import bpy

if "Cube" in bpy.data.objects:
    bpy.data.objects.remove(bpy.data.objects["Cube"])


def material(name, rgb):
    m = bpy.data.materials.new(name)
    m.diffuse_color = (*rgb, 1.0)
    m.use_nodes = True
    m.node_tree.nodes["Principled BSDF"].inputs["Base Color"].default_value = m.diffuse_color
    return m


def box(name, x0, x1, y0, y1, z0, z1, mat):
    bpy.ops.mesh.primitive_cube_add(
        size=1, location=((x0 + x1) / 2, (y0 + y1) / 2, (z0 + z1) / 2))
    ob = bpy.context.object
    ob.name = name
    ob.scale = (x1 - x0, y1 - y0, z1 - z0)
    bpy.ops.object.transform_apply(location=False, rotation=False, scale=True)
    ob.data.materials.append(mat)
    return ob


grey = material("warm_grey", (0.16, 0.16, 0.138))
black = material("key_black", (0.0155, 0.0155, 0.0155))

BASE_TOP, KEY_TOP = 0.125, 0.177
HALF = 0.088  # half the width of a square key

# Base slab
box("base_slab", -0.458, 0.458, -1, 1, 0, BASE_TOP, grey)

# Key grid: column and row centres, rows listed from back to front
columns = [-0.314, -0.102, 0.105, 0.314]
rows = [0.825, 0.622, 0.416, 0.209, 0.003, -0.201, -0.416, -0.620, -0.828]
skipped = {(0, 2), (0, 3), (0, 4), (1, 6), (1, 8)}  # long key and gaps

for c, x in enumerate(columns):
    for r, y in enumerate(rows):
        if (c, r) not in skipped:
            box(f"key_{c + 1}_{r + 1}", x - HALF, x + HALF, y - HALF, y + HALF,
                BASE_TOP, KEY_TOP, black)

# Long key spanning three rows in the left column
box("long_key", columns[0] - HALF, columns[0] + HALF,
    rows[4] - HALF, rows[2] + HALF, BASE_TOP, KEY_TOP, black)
:::
- AIM OF THE EXERCISE
Quote exactly the line containing "if (c, r) not" and every later line through the end of the listing, and no other lines.

- EXERCISE SOLUTION
        if (c, r) not in skipped:
            box(f"key_{c + 1}_{r + 1}", x - HALF, x + HALF, y - HALF, y + HALF,
                BASE_TOP, KEY_TOP, black)

# Long key spanning three rows in the left column
box("long_key", columns[0] - HALF, columns[0] + HALF,
    rows[4] - HALF, rows[2] + HALF, BASE_TOP, KEY_TOP, black)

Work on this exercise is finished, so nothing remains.